The Future

If anything, FDA’s recent spate of heart-health warning letters serves as a reminder to industry to mind their regulations when making health claims. It’s a gut check for other types of companies as well, such as those targeting mental support. (FDA also sent warning letters to a group of those companies last year.) Says Olsen: “There could be areas where you’re talking about just helping with occasional stress and relaxation, where that is an appropriate structure-function claim. But then, of course, if you’re going to be talking about managing anxiety and other things that could trigger serious mental health disorders, you would be moving into disease-claim territory.”

It’s also a flag that FDA tends to send warning letters in batches these days.

Al-Mondhiry says that “we are seeing a trend of FDA issuing groups of warning letters in conjunction with a press release, where FDA is sending a broad message to industry regarding these types of claims.” Talati similarly says FDA has “focused on sending mass letters on a specific category to make sure the industry is put on notice.” In 2021, for instance, he says FDA sent a group of warning letters addressing diabetes claims.
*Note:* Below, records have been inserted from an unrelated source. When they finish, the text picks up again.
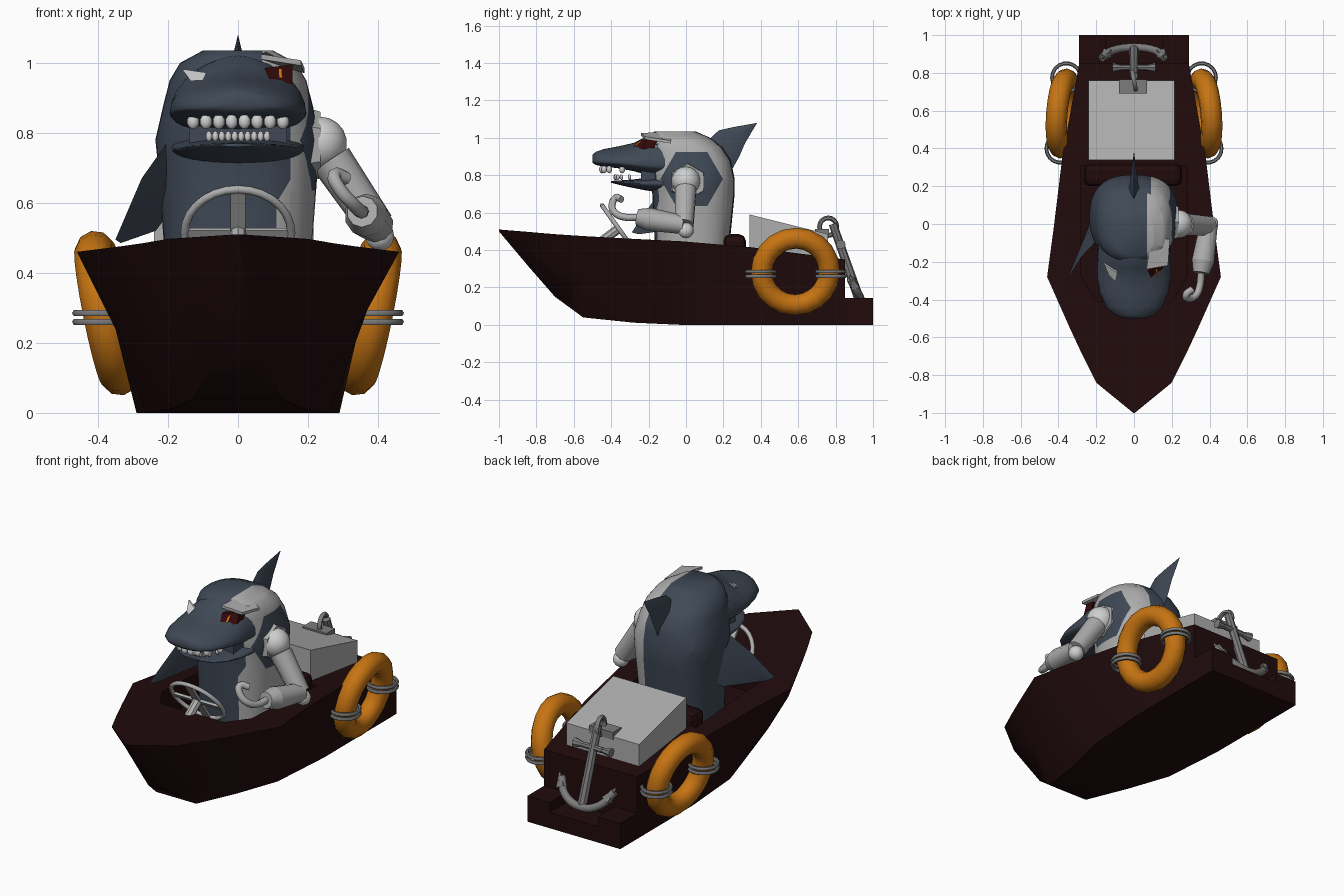
import bpy, bmesh, math
from mathutils import Vector as V

if "Cube" in bpy.data.objects:
    bpy.data.objects.remove(bpy.data.objects["Cube"])


def material(name, r, g, b):
    m = bpy.data.materials.new(name)
    m.use_nodes = True
    m.diffuse_color = (r, g, b, 1)
    m.node_tree.nodes["Principled BSDF"].inputs["Base Color"].default_value = (r, g, b, 1)
    return m


MAROON = material("dark maroon", .015, .0033, .0038)
BLUE = material("slate blue", .05, .066, .092)
PLATE = material("light grey plate", .42, .42, .42)
WHITE = material("pale grey", .62, .62, .62)
METAL = material("mid grey metal", .2, .2, .2)
ORANGE = material("buoy orange", .57, .175, .006)
RED = material("dark red", .035, .003, .003)
GLOW = material("glowing orange", .8, .2, .01)


def finish(ob, name, mats, angle=40):
    ob.name = ob.data.name = name
    for m in mats:
        ob.data.materials.append(m)
    bpy.ops.object.select_all(action='DESELECT')
    ob.select_set(True)
    bpy.context.view_layer.objects.active = ob
    if angle:
        bpy.ops.object.shade_smooth_by_angle(angle=math.radians(angle))
    return ob


def loft(name, rings, *mats, rule=None, cuts=(), angle=40):
    """Skin a row of equal-sized rings, cap both ends, slice along colour borders."""
    bm = bmesh.new()
    rows = [[bm.verts.new(p) for p in ring] for ring in rings]
    n = len(rows[0])
    for a, b in zip(rows, rows[1:]):
        for i in range(n):
            bm.faces.new((a[i], a[(i + 1) % n], b[(i + 1) % n], b[i]))
    bm.faces.new(rows[0])
    bm.faces.new(rows[-1])
    bmesh.ops.remove_doubles(bm, verts=bm.verts, dist=.0005)
    bmesh.ops.recalc_face_normals(bm, faces=bm.faces)
    for co, no in cuts:
        bmesh.ops.bisect_plane(bm, geom=bm.verts[:] + bm.edges[:] + bm.faces[:], dist=1e-5, plane_co=co, plane_no=no)
    me = bpy.data.meshes.new(name)
    bm.to_mesh(me)
    bm.free()
    ob = bpy.data.objects.new(name, me)
    bpy.context.collection.objects.link(ob)
    finish(ob, name, mats, angle)
    if rule:
        for p in ob.data.polygons:
            p.material_index = rule(p.center)
    return ob


def box(name, lo, hi, mat):
    ring = lambda z: [(lo[0], lo[1], z), (hi[0], lo[1], z), (hi[0], hi[1], z), (lo[0], hi[1], z)]
    return loft(name, [ring(lo[2]), ring(hi[2])], mat, angle=0)


def rod(name, a, b, r1, r2, mat, sides=12):
    a, b = V(a), V(b)
    bpy.ops.mesh.primitive_cone_add(vertices=sides, radius1=r1, radius2=r2, depth=(b - a).length,
                                    location=(a + b) / 2, rotation=(b - a).to_track_quat('Z', 'Y').to_euler())
    return finish(bpy.context.object, name, [mat])


def ball(name, p, size, mat, seg=14):
    bpy.ops.mesh.primitive_uv_sphere_add(segments=seg, ring_count=seg // 2 + 1, radius=1, location=p)
    bpy.context.object.scale = size
    return finish(bpy.context.object, name, [mat])


def ring(name, p, axis, major, minor, mat, seg=24, sides=8):
    bpy.ops.mesh.primitive_torus_add(major_radius=major, minor_radius=minor, major_segments=seg, minor_segments=sides,
                                     location=p, rotation=V(axis).to_track_quat('Z', 'Y').to_euler())
    return finish(bpy.context.object, name, [mat], 60)


def tube(name, pts, r, mat):
    cu = bpy.data.curves.new(name, 'CURVE')
    cu.dimensions = '3D'
    cu.bevel_depth, cu.bevel_resolution, cu.resolution_u, cu.use_fill_caps = r, 2, 4, True
    sp = cu.splines.new('BEZIER')
    sp.bezier_points.add(len(pts) - 1)
    for bp, p in zip(sp.bezier_points, pts):
        bp.co = p
        bp.handle_left_type = bp.handle_right_type = 'AUTO'
    ob = bpy.data.objects.new(name, cu)
    bpy.context.collection.objects.link(ob)
    bpy.ops.object.select_all(action='DESELECT')
    ob.select_set(True)
    bpy.context.view_layer.objects.active = ob
    bpy.ops.object.convert(target='MESH')
    return finish(bpy.context.object, name, [mat], 60)


def fin(name, normal, sections):
    n = V(normal).normalized()
    rings = []
    for lead, trail, t in sections:
        mid = V(lead).lerp(V(trail), .4)
        rings.append([V(lead), mid + n * t, V(trail), mid - n * t])
    return loft(name, rings, BLUE, angle=50)


# Hull: y, bottom x/z, side x/z, gunwale x/z
stations = [(-1, .002, .5, .003, .505, .004, .51), (-.84, .035, .31, .12, .41, .2, .497),
            (-.7, .07, .15, .19, .32, .27, .485), (-.55, .125, .04, .255, .26, .34, .475),
            (-.28, .19, .012, .345, .25, .46, .46), (-.02, .262, 0, .35, .24, .425, .447),
            (.35, .29, 0, .34, .22, .38, .415), (.85, .29, 0, .29, .2, .29, .35)]
rings = []
for y, xb, zb, xm, zm, xg, zg in stations:
    half = [(xb, y, zb), (xm, y, zm), (xg, y, zg)]
    rings.append(half + [(-x, y, z) for x, y, z in reversed(half)])
hull = loft("hull", rings, MAROON, angle=0)

# Cockpit opening, cut with tapered front corners
outline = [(-.28, .31), (-.28, -.28), (-.2, -.41), (.2, -.41), (.28, -.28), (.28, .31)]
cutter = loft("cockpit_cutter", [[(x, y, z) for x, y in outline] for z in (.3, .8)], MAROON, angle=0)
cutter.hide_render = True
cut = hull.modifiers.new("cockpit", 'BOOLEAN')
cut.operation, cut.object, cut.solver = 'DIFFERENCE', cutter, 'EXACT'
bpy.context.view_layer.objects.active = hull
bpy.ops.object.modifier_apply(modifier="cockpit")
bpy.data.objects.remove(cutter)
bpy.ops.object.select_all(action='DESELECT')
hull.select_set(True)
bpy.ops.object.shade_smooth_by_angle(angle=math.radians(40))

# Stern platform with raised corner pods
box("stern_platform", (-.29, .84, 0), (.29, 1, .09), MAROON)
for s, side in ((1, "left"), (-1, "right")):
    x = sorted((s * .15, s * .29))
    box(side + "_stern_pod", (x[0], .84, .08), (x[1], 1, .145), MAROON)

# Seat back and engine cover
seat = box("seat_back", (-.265, .2, .3), (.255, .32, .485), MAROON)
bev = seat.modifiers.new("round", 'BEVEL')
bev.width, bev.segments = .035, 2
profile = [(.34, .38), (.34, .59), (.76, .485), (.76, .33)]
loft("engine_cover", [[(x, y, z) for y, z in profile] for x in (-.24, .215)], PLATE, angle=0)

# Lifebuoys with paired straps
for s, side in ((1, "left"), (-1, "right")):
    ring(side + "_lifebuoy", (s * .373, .585, .285), (1, s * .08, -s * .2), .182, .057, ORANGE, 20, 10)
    for x, y in ((.388, .4), (.358, .775)):
        for z in (.26, .285):
            ring(side + "_buoy_strap", (s * x, y, z), (0, 0, 1), .076, .01, METAL, 18, 6)

# Steering wheel
hub, up = V((0, -.36, .515)), V((0, -.58, .81))
ring("wheel_rim", hub, (0, .81, .58), .152, .012, PLATE, 28, 8)
across = V((1, 0, 0))
for name, d, e, w in (("wheel_bar", across, up, .012), ("wheel_spoke", up, across, .022)):
    n = V((0, .81, .58)) * .007
    loft(name, [[hub + d * k + e * w + n, hub + d * k - e * w + n, hub + d * k - e * w - n,
                 hub + d * k + e * w - n] for k in (-.15, .15)], PLATE, angle=0)
rod("steering_column", hub, (0, -.46, .44), .025, .025, PLATE, 8)


def power(v, p):
    return math.copysign(abs(v) ** p, v)


# Shark torso: z, half width, front y, back y
levels = [(.29, .205, -.16, .22), (.5, .213, -.17, .24), (.7, .228, -.18, .26), (.78, .236, -.19, .26),
          (.88, .213, -.205, .24), (.95, .195, -.205, .195), (1, .165, -.2, .13), (1.035, .1, -.17, .05)]
rings = []
for z, w, f, r in levels:
    angles = [math.tau * i / 40 for i in range(40)]
    rings.append([(w * power(math.cos(t), .75), (f + r) / 2 + (r - f) / 2 * power(math.sin(t), .85), z)
                  for t in angles])

# Armour borders: spine, chest, chest slant, crown and a hexagonal shoulder opening
socket = V((.12, .03, .78))
hexagon = [V((0, math.cos(a), math.sin(a))) for a in (math.pi / 6 + math.pi * k / 3 for k in range(6))]
slant = V((1, 0, -.6))
borders = [((.09, 0, 0), (1, 0, 0)), ((.11, 0, 0), (1, 0, 0)), ((.07, 0, 0), (1, 0, 0)), ((.15, 0, 0), (1, 0, 0)),
           ((.11, 0, .6), slant), ((0, .02, 0), (0, 1, 0)), ((0, 0, .97), (0, 0, 1))]
borders += [(socket + h * .145, h) for h in hexagon]


def armour(c):
    if c.x > .1 and all((c - socket).dot(h) < .145 for h in hexagon):
        return 0
    if c.z > .97:
        return int(c.x > .07)
    if c.y > .02:
        return int(c.x > .09)
    return int(c.x > .15 or (c.x > .11 and (c - V((.11, 0, .6))).dot(slant) > 0))


loft("shark_torso", rings, BLUE, PLATE, rule=armour, cuts=borders, angle=50)


# Snout and jaw: y, half width, top z, bottom z
def muzzle(name, rows, wide, *mats, rule=None, cuts=()):
    rings = []
    for y, w, zt, zb in rows:
        pts = []
        for i in range(32):
            t = math.tau * i / 32
            k, p = (1 - wide, 1.25) if math.sin(t) > 0 else (wide, 1)
            pts.append((w * power(math.cos(t), p), y, zb + (zt - zb) * (wide + k * math.sin(t))))
        rings.append(pts)
    return loft(name, rings, *mats, rule=rule, cuts=cuts, angle=55)


muzzle("snout", [(-.1, .19, 1.035, .79), (-.2, .195, 1.02, .8), (-.235, .195, .995, .81), (-.28, .195, .973, .822),
                 (-.36, .182, .955, .837), (-.44, .148, .94, .847), (-.483, .1, .925, .855), (-.5, .05, .91, .867)],
       .25, BLUE, PLATE, rule=lambda c: int(c.x > .07 and c.y > -.2 and c.z > .95),
       cuts=[((.07, 0, 0), (1, 0, 0)), ((0, 0, .95), (0, 0, 1))])
muzzle("lower_jaw", [(-.12, .19, .8, .705), (-.22, .18, .785, .72), (-.31, .15, .775, .738),
                     (-.37, .105, .772, .752), (-.4, .05, .77, .76)], .55, BLUE)
box("mouth_back", (-.14, -.24, .75), (.14, -.12, .86), BLUE)

# Teeth along both jaws
for name, count, w, y0, depth, z, size in (("upper_tooth", 8, .128, -.31, .14, .832, (.018, .016, .022)),
                                           ("lower_tooth", 10, .083, -.28, .1, .79, (.0095, .0095, .015))):
    for i in range(count):
        u = -1 + 2 * i / (count - 1)
        ball(name, (w * u, y0 - depth * math.sqrt(1 - u * u * .95), z), size, WHITE, 8)


# Eyes: pale natural eye, red mechanical eye with glowing slit and brow
def plate(name, pts, mat, t=.009):
    return loft(name, [pts, [V(p) + V((0, t, 0)) for p in pts]], mat, angle=0)


plate("right_eye", [(-.16, -.212, .982), (-.09, -.257, .972), (-.1, -.3, .95), (-.135, -.265, .948)], WHITE)
plate("left_eye_socket", [(.075, -.25, .985), (.155, -.21, .995), (.155, -.232, .94), (.095, -.3, .942)], RED, .06)
plate("left_eye_slit", [(.115, -.25, .983), (.125, -.246, .983), (.127, -.275, .957), (.117, -.281, .957)], GLOW)
loft("brow_plate", [[(.065, -.24, z + .01), (.18, -.22, z - .008), (.19, -.08, z - .03), (.09, -.08, z + .02)]
                    for z in (1, 1.015)], PLATE, angle=0)

# Fins
fin("dorsal_fin", (1, 0, 0), [((0, .08, .95), (0, .24, .82), .035), ((0, .175, 1.04), (0, .285, .9), .022),
                              ((0, .25, 1.057), (0, .315, .97), .014), ((0, .38, 1.08), (0, .375, 1.072), .001)])
fin("right_pectoral_fin", (-.9, .13, .43), [((-.19, -.08, .79), (-.19, .08, .58), .035),
                                            ((-.275, -.17, .67), (-.235, 0, .52), .018),
                                            ((-.35, -.29, .495), (-.335, -.25, .485), .002)])

# Mechanical left arm
shoulder, elbow, wrist = V((.235, 0, .77)), V((.395, -.01, .535)), V((.355, -.26, .575))
rod("shoulder_plate", (.17, .01, .765), (.235, .01, .765), .115, .095, PLATE, 6)
ball("shoulder_joint", shoulder, (.076, .076, .076), WHITE, 16)
rod("upper_arm", shoulder.lerp(elbow, .2), elbow, .06, .052, PLATE, 10)
ball("elbow_joint", (.405, 0, .505), (.042, .042, .042), WHITE)
rod("forearm", elbow, elbow.lerp(wrist, .75), .05, .062, PLATE, 10)
rod("wrist_cuff", elbow.lerp(wrist, .75), wrist, .062, .045, PLATE, 10)
tube("hook", [wrist, (.35, -.32, .575), (.33, -.375, .595), (.29, -.395, .64), (.275, -.375, .68), (.31, -.345, .67)],
     .019, PLATE)

# Anchor hanging over the transom
rod("anchor_shank", (0, .785, .54), (0, .925, .14), .022, .026, METAL, 8)
tube("anchor_arms", [(-.17, .88, .245), (-.11, .92, .17), (0, .935, .135), (.11, .92, .17), (.16, .88, .245)], .022, METAL)
for s in (-1, 1):
    rod("anchor_fluke", (s * .14, .905, .2), (s * .175, .875, .265), .032, .004, METAL, 4)
    rod("stock_end", (s * .05, .828, .43), (s * .115, .828, .43), .012, .026, METAL, 8)
rod("anchor_stock", (-.06, .828, .43), (.06, .828, .43), .016, .016, METAL, 8)
ring("anchor_ring", (0, .76, .525), (1, .2, 0), .047, .013, METAL, 16, 6)
box("anchor_bracket", (-.08, .69, .47), (.07, .765, .512), METAL)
Olsen agrees: “I will say we see FDA taking positions more and more in this type of context where they will pull together a group of warning letters and issue them all at once, I think so that they can alert industry to concerns with particular claims or actions and be able to put out a statement around what they think is appropriate versus not appropriate and compliant behavior in the industry.”

Looking back at November’s letters, “It’s fair to say that the agency’s positions regarding cholesterol, blood pressure, and disease claims are not new,” says Wolff. “Rather, this may be a reminder to companies that the agency is still watching these kinds of claims.”

So, in 2023, cardiovascular product marketers should proceed—but proceed with caution. As Waldstein says, “What was medium risk yesterday can be high-risk tomorrow.”

Companies need to be able to truthfully talk about the benefits of their products—but to talk about them responsibly, too. “Cardiovascular health is obviously an extremely important issue in the United States, and it is unsurprising that supplements makers want to make these sorts of claims,” says Butler. “There are many permissible claims that can be made, but it is essential for companies to keep in mind where the line is between permissible structure-function claims and impermissible disease claims.”